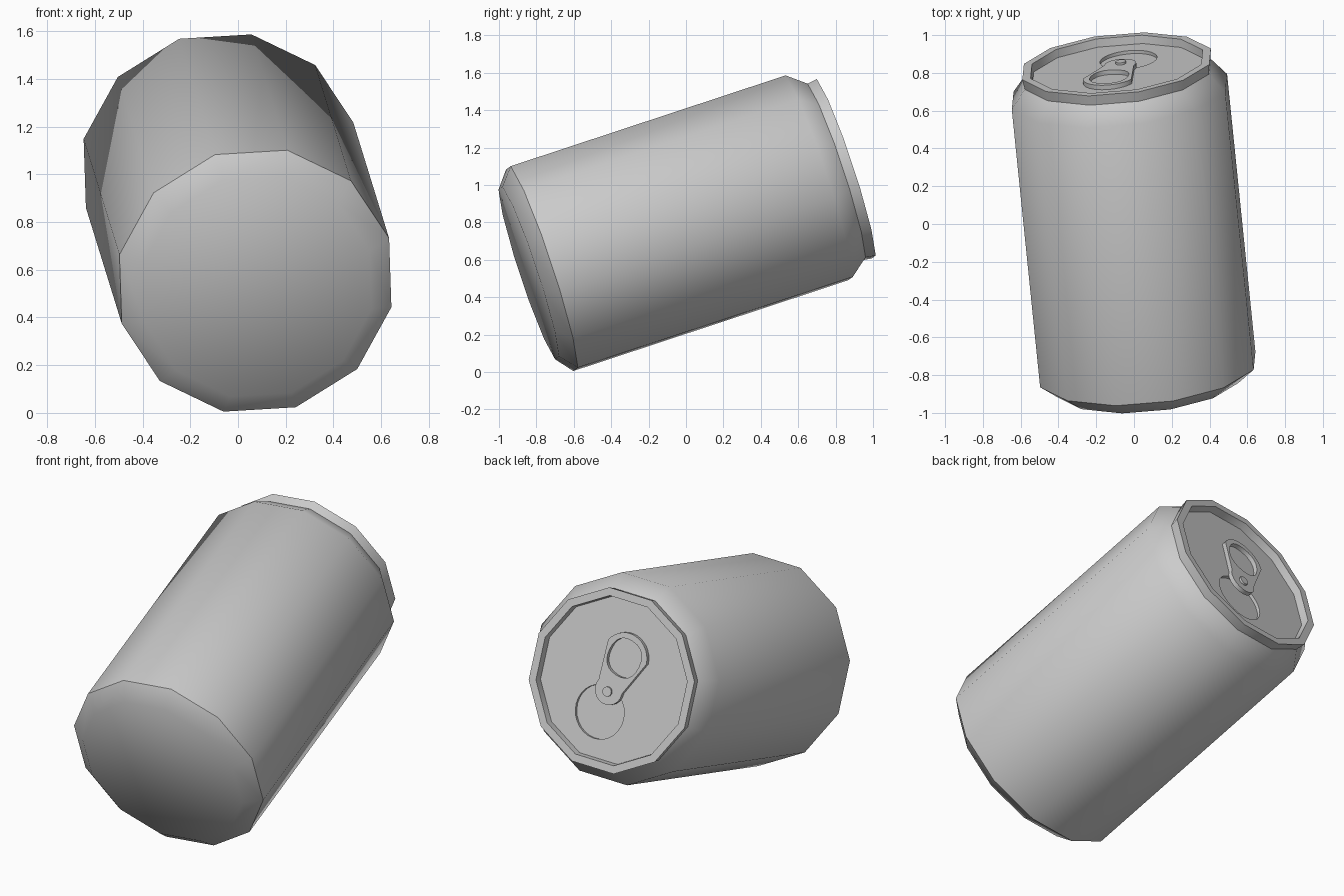
import bpy, bmesh, math
from mathutils import Matrix, Vector

if "Cube" in bpy.data.objects:
    bpy.data.objects.remove(bpy.data.objects["Cube"])

# Can frame: Z along the can axis, X towards the pull end of the tab
axis = Vector((-0.0965, 0.945, 0.312)).normalized()
tab_dir = Vector((-0.287, -0.336, 0.897))
tab_dir = (tab_dir - axis * tab_dir.dot(axis)).normalized()
side = axis.cross(tab_dir)
FRAME = Matrix((tab_dir, side, axis)).transposed().to_4x4()
FRAME.translation = (0.073, -0.77, 0.553)

SIDES = 12
LID = 1.665  # height of the lid along the axis


def select(obj):
    bpy.ops.object.select_all(action='DESELECT')
    obj.select_set(True)
    bpy.context.view_layer.objects.active = obj


def smooth(obj, angle):
    select(obj)
    bpy.ops.object.shade_smooth_by_angle(angle=math.radians(angle))


def lathe(name, profile, sides, cx=0.0):
    """Closed solid of revolution from (radius, height) pairs."""
    bm = bmesh.new()
    rings = []
    for r, h in profile:
        rings.append([bm.verts.new((cx + r * math.cos(2 * math.pi * i / sides),
                                    r * math.sin(2 * math.pi * i / sides), h))
                      for i in range(sides)])
    for a, b in zip(rings, rings[1:]):
        for i in range(sides):
            j = (i + 1) % sides
            bm.faces.new((a[i], a[j], b[j], b[i]))
    bm.faces.new(rings[0][::-1])
    bm.faces.new(rings[-1])
    bmesh.ops.recalc_face_normals(bm, faces=bm.faces)
    mesh = bpy.data.meshes.new(name)
    bm.to_mesh(mesh)
    bm.free()
    obj = bpy.data.objects.new(name, mesh)
    bpy.context.collection.objects.link(obj)
    obj.matrix_world = FRAME
    return obj


# Can body: bevelled base, wall, neck, rim and sunken lid
body = lathe("can_body", [(0.495, -0.075), (0.588, 0), (0.588, 1.555),
                          (0.507, 1.655), (0.515, 1.71), (0.47, 1.71),
                          (0.465, LID)], SIDES)

# Round mouth panel pressed into the lid
cutter = lathe("mouth_cutter", [(0.152, LID - 0.018), (0.152, LID + 0.1)], 28, -0.203)
cutter.hide_render = True
bpy.context.view_layer.update()
select(body)
mod = body.modifiers.new("mouth", 'BOOLEAN')
mod.operation = 'DIFFERENCE'
mod.solver = 'EXACT'
mod.object = cutter
bpy.ops.object.modifier_apply(modifier=mod.name)
bpy.data.objects.remove(cutter)
smooth(body, 42)


# Pull tab: egg-shaped plate with a finger hole
def arc(cx, r, start, end, n):
    return [(cx + r * math.cos(start + (end - start) * i / n),
             r * math.sin(start + (end - start) * i / n)) for i in range(n + 1)]


BIG, SMALL = (0.145, 0.14), (-0.06, 0.085)
tangent = math.acos((BIG[1] - SMALL[1]) / (BIG[0] - SMALL[0]))
outline = (arc(*BIG, -tangent, tangent, 14)
           + arc(*SMALL, tangent, 2 * math.pi - tangent, 12))


def rounded(v):
    return math.copysign(abs(v) ** 0.85, v)


hole = []
for i in range(24):
    a = 2 * math.pi * i / 24
    hole.append((0.143 + 0.108 * rounded(math.cos(a)), 0.102 * rounded(math.sin(a))))

curve = bpy.data.curves.new("pull_tab", 'CURVE')
curve.dimensions = '2D'
curve.fill_mode = 'BOTH'
curve.extrude = 0.0125
for pts in (outline, hole):
    sp = curve.splines.new('POLY')
    sp.points.add(len(pts) - 1)
    for p, (x, y) in zip(sp.points, pts):
        p.co = (x, y, 0, 1)
    sp.use_cyclic_u = True
tab = bpy.data.objects.new("pull_tab", curve)
bpy.context.collection.objects.link(tab)
tab.matrix_world = FRAME @ Matrix.Translation((0, 0, LID + 0.0125))
select(tab)
bpy.ops.object.convert(target='MESH')
smooth(bpy.context.object, 35)

# Rivet holding the tab
rivet = lathe("rivet", [(0.028, LID + 0.02), (0.028, LID + 0.037)], 12, -0.071)
smooth(rivet, 35)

> _WORK REQUEST_
Exact reproduction of the entries above is required, with pictures excluded.

> _ANSWER BOX_
import bpy, bmesh, math
from mathutils import Matrix, Vector

if "Cube" in bpy.data.objects:
    bpy.data.objects.remove(bpy.data.objects["Cube"])

# Can frame: Z along the can axis, X towards the pull end of the tab
axis = Vector((-0.0965, 0.945, 0.312)).normalized()
tab_dir = Vector((-0.287, -0.336, 0.897))
tab_dir = (tab_dir - axis * tab_dir.dot(axis)).normalized()
side = axis.cross(tab_dir)
FRAME = Matrix((tab_dir, side, axis)).transposed().to_4x4()
FRAME.translation = (0.073, -0.77, 0.553)

SIDES = 12
LID = 1.665  # height of the lid along the axis


def select(obj):
    bpy.ops.object.select_all(action='DESELECT')
    obj.select_set(True)
    bpy.context.view_layer.objects.active = obj


def smooth(obj, angle):
    select(obj)
    bpy.ops.object.shade_smooth_by_angle(angle=math.radians(angle))


def lathe(name, profile, sides, cx=0.0):
    """Closed solid of revolution from (radius, height) pairs."""
    bm = bmesh.new()
    rings = []
    for r, h in profile:
        rings.append([bm.verts.new((cx + r * math.cos(2 * math.pi * i / sides),
                                    r * math.sin(2 * math.pi * i / sides), h))
                      for i in range(sides)])
    for a, b in zip(rings, rings[1:]):
        for i in range(sides):
            j = (i + 1) % sides
            bm.faces.new((a[i], a[j], b[j], b[i]))
    bm.faces.new(rings[0][::-1])
    bm.faces.new(rings[-1])
    bmesh.ops.recalc_face_normals(bm, faces=bm.faces)
    mesh = bpy.data.meshes.new(name)
    bm.to_mesh(mesh)
    bm.free()
    obj = bpy.data.objects.new(name, mesh)
    bpy.context.collection.objects.link(obj)
    obj.matrix_world = FRAME
    return obj


# Can body: bevelled base, wall, neck, rim and sunken lid
body = lathe("can_body", [(0.495, -0.075), (0.588, 0), (0.588, 1.555),
                          (0.507, 1.655), (0.515, 1.71), (0.47, 1.71),
                          (0.465, LID)], SIDES)

# Round mouth panel pressed into the lid
cutter = lathe("mouth_cutter", [(0.152, LID - 0.018), (0.152, LID + 0.1)], 28, -0.203)
cutter.hide_render = True
bpy.context.view_layer.update()
select(body)
mod = body.modifiers.new("mouth", 'BOOLEAN')
mod.operation = 'DIFFERENCE'
mod.solver = 'EXACT'
mod.object = cutter
bpy.ops.object.modifier_apply(modifier=mod.name)
bpy.data.objects.remove(cutter)
smooth(body, 42)


# Pull tab: egg-shaped plate with a finger hole
def arc(cx, r, start, end, n):
    return [(cx + r * math.cos(start + (end - start) * i / n),
             r * math.sin(start + (end - start) * i / n)) for i in range(n + 1)]


BIG, SMALL = (0.145, 0.14), (-0.06, 0.085)
tangent = math.acos((BIG[1] - SMALL[1]) / (BIG[0] - SMALL[0]))
outline = (arc(*BIG, -tangent, tangent, 14)
           + arc(*SMALL, tangent, 2 * math.pi - tangent, 12))


def rounded(v):
    return math.copysign(abs(v) ** 0.85, v)


hole = []
for i in range(24):
    a = 2 * math.pi * i / 24
    hole.append((0.143 + 0.108 * rounded(math.cos(a)), 0.102 * rounded(math.sin(a))))

curve = bpy.data.curves.new("pull_tab", 'CURVE')
curve.dimensions = '2D'
curve.fill_mode = 'BOTH'
curve.extrude = 0.0125
for pts in (outline, hole):
    sp = curve.splines.new('POLY')
    sp.points.add(len(pts) - 1)
    for p, (x, y) in zip(sp.points, pts):
        p.co = (x, y, 0, 1)
    sp.use_cyclic_u = True
tab = bpy.data.objects.new("pull_tab", curve)
bpy.context.collection.objects.link(tab)
tab.matrix_world = FRAME @ Matrix.Translation((0, 0, LID + 0.0125))
select(tab)
bpy.ops.object.convert(target='MESH')
smooth(bpy.context.object, 35)

# Rivet holding the tab
rivet = lathe("rivet", [(0.028, LID + 0.02), (0.028, LID + 0.037)], 12, -0.071)
smooth(rivet, 35)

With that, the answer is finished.